Assembling a good team has been most important, Chai said.
“It’s not about me or Anna,” he said. “We’re all here to help the patient, and what each of us do is important. There’s no way I could do my job, or Anna do her job, without all the people here.”
Clinic staff members say they appreciate Dr. Chai’s leadership.
“His leadership is critical to the Heart Failure Clinic,” said Dina Sanford, an RN and clinic nurse coordinator. “His knowledge and expertise allows us to provide quality care to our population of patients. He also is not afraid to challenge our current way of thinking or systems in place to find better and more effective ways to care for our patients while making sure we do not overwhelm staff.

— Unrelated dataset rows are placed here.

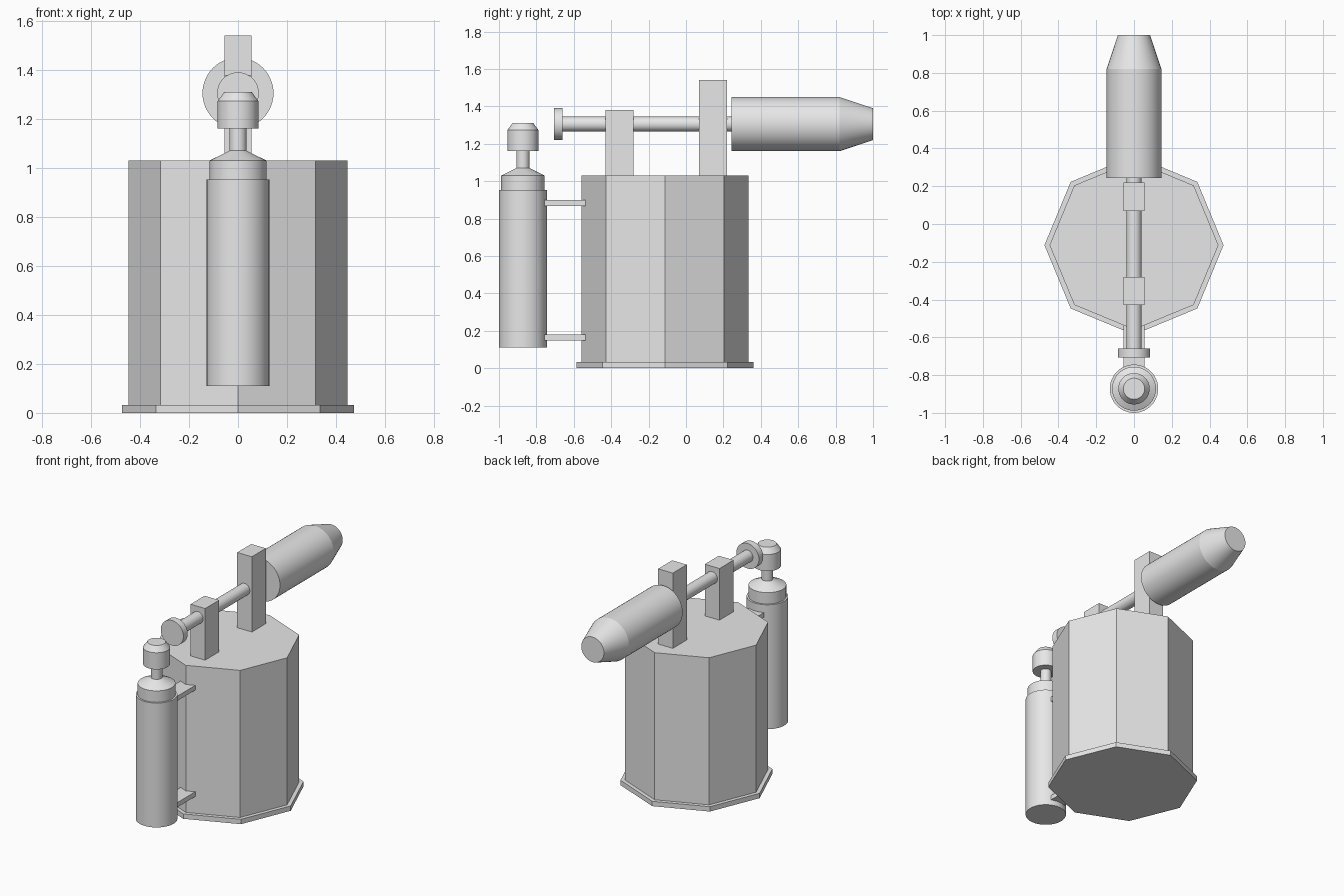
import bpy
import bmesh
from math import cos, sin, tau, radians, pi
from mathutils import Matrix

if "Cube" in bpy.data.objects:
    bpy.data.objects.remove(bpy.data.objects["Cube"])

# One plain grey for everything
grey = bpy.data.materials.new("light_grey")
grey.use_nodes = True
colour = (0.8, 0.8, 0.8, 1)
grey.diffuse_color = colour
grey.node_tree.nodes["Principled BSDF"].inputs["Base Color"].default_value = colour


def finish(name, bm, smooth=False):
    bmesh.ops.recalc_face_normals(bm, faces=bm.faces)
    mesh = bpy.data.meshes.new(name)
    bm.to_mesh(mesh)
    bm.free()
    mesh.materials.append(grey)
    obj = bpy.data.objects.new(name, mesh)
    bpy.context.collection.objects.link(obj)
    if smooth:
        bpy.ops.object.select_all(action="DESELECT")
        obj.select_set(True)
        bpy.context.view_layer.objects.active = obj
        bpy.ops.object.shade_smooth_by_angle(angle=radians(15))
    return obj


def lathe(name, profile, place, sides=48):
    """Turn (radius, height) pairs around the local z axis and cap both ends."""
    bm = bmesh.new()
    rings = [[bm.verts.new((r * cos(tau * i / sides), r * sin(tau * i / sides), h))
              for i in range(sides)] for r, h in profile]
    for low, high in zip(rings, rings[1:]):
        for i in range(sides):
            j = (i + 1) % sides
            bm.faces.new((low[i], low[j], high[j], high[i]))
    bm.faces.new(rings[0][::-1])
    bm.faces.new(rings[-1])
    bm.transform(place)
    return finish(name, bm, smooth=sides > 8)


def block(name, half_width, y0, y1, z0, z1):
    bm = bmesh.new()
    bmesh.ops.create_cube(bm, size=1)
    bm.transform(Matrix.Translation((0, (y0 + y1) / 2, (z0 + z1) / 2))
                 @ Matrix.Diagonal((2 * half_width, y1 - y0, z1 - z0, 1)))
    return finish(name, bm)


# Octagonal tank with a thin foot plate
tank_place = Matrix.Translation((0, -0.112, 0))
lathe("foot_plate", [(0.474, 0), (0.474, 0.033)], tank_place, 8)
lathe("tank_body", [(0.447, 0.033), (0.447, 1.03)], tank_place, 8)

# Bottle in front of the tank, with shoulder, neck and cap
bottle_place = Matrix.Translation((0, -0.872, 0))
lathe("bottle", [(0.128, 0.11), (0.128, 0.953), (0.116, 0.953), (0.116, 1.03),
                 (0.035, 1.07), (0.035, 1.16), (0.083, 1.16), (0.083, 1.273),
                 (0.056, 1.31)], bottle_place)

# Flat brackets joining bottle and tank
for name, z in (("lower_bracket", 0.147), ("upper_bracket", 0.868)):
    block(name, 0.055, -0.77, -0.536, z, z + 0.032)

# Posts on the tank lid
block("front_post", 0.055, -0.43, -0.28, 1.03, 1.38)
block("rear_post", 0.055, 0.07, 0.22, 1.03, 1.54)

# Horizontal rod with end disc and tapered rear barrel, turned along y
along_y = Matrix.Translation((0, 0, 1.305)) @ Matrix.Rotation(-pi / 2, 4, "X")
lathe("rod", [(0.04, -0.67), (0.04, 0.25)], along_y)
lathe("end_disc", [(0.085, -0.706), (0.085, -0.66)], along_y)
lathe("rear_barrel", [(0.145, 0.243), (0.145, 0.82), (0.085, 1.0)], along_y)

We have implemented many changes that relieved unnecessary stress on patients and staff.”
Sanford says Dr. Chai often discusses complicated patients with staff to give them a better understanding of caring for those patients.
“I also enjoy that he is a staff advocate,” she said. “If we run into barriers taking care of our patients, he will help contact the appropriate person to get the help or approval we need to care for our patients.”
Nurse Practitioner Anna McCreath says staff and patients enjoy Dr. Chai’s sense of humor.
“It makes the work day positive and a great learning environment,” McCreath said. “The patient’s love it. They see him as human. They also see our relationship as mutual respect, which helps with my patient relationship. “
McCreath said the clinic would not have come about without physician backing.
“I have wanted the Heart Failure Clinic since I started with SLICA 10 years ago,” she said. “I could not do this alone, and without his support it would not have happened. He is a great liaison with hospital administration and medical staff. He has made me a better clinician. He makes me think and reason through problems. He expects me to problem solve and create plans with him, not just sit back and let him do the work. He is a great team-player. He is a smart and caring cardiologist and really cares for the patients. I respect that about him and working with him day after day improves my skills.”
Find out more about Dr. Chai in an interview posted on Dr. Pate’s Prescription for Change. Click here to read.
Heart Month Events
Feb. 10-16 is National Heart Failure Awareness Week. Here are some of the events going on this month within the St. Luke’s Health System:
Thursday, Feb. 21, from 6:30 to 7:30 p.m. in the Forest Street Center, 100 Forest St.: Cardiologist Dr. Stefanie Fry will present “Solving the Heart Healthy Diet Dilemma.” Anti-inflammatory, Paleo, South Beach, DASH – so many diets, so many claims. Dr. Fry will cut through the clutter and help you discover which are heart-healthy and sustainable. Register online at mccallhosp.org or call the St. Luke’s McCall Center for Health Promotion at 630-2420.
Wednesday, Feb. 20 at 801 Pole Line Road, Twin Falls, in the Oak Rooms, lower levels:
St. Luke’s Dietitian Stacy Beeson explains the benefits of going meatless. To watch the video click here.
Ken Dey served as Public Relations Coordinator at St. Luke's from 2008-2014.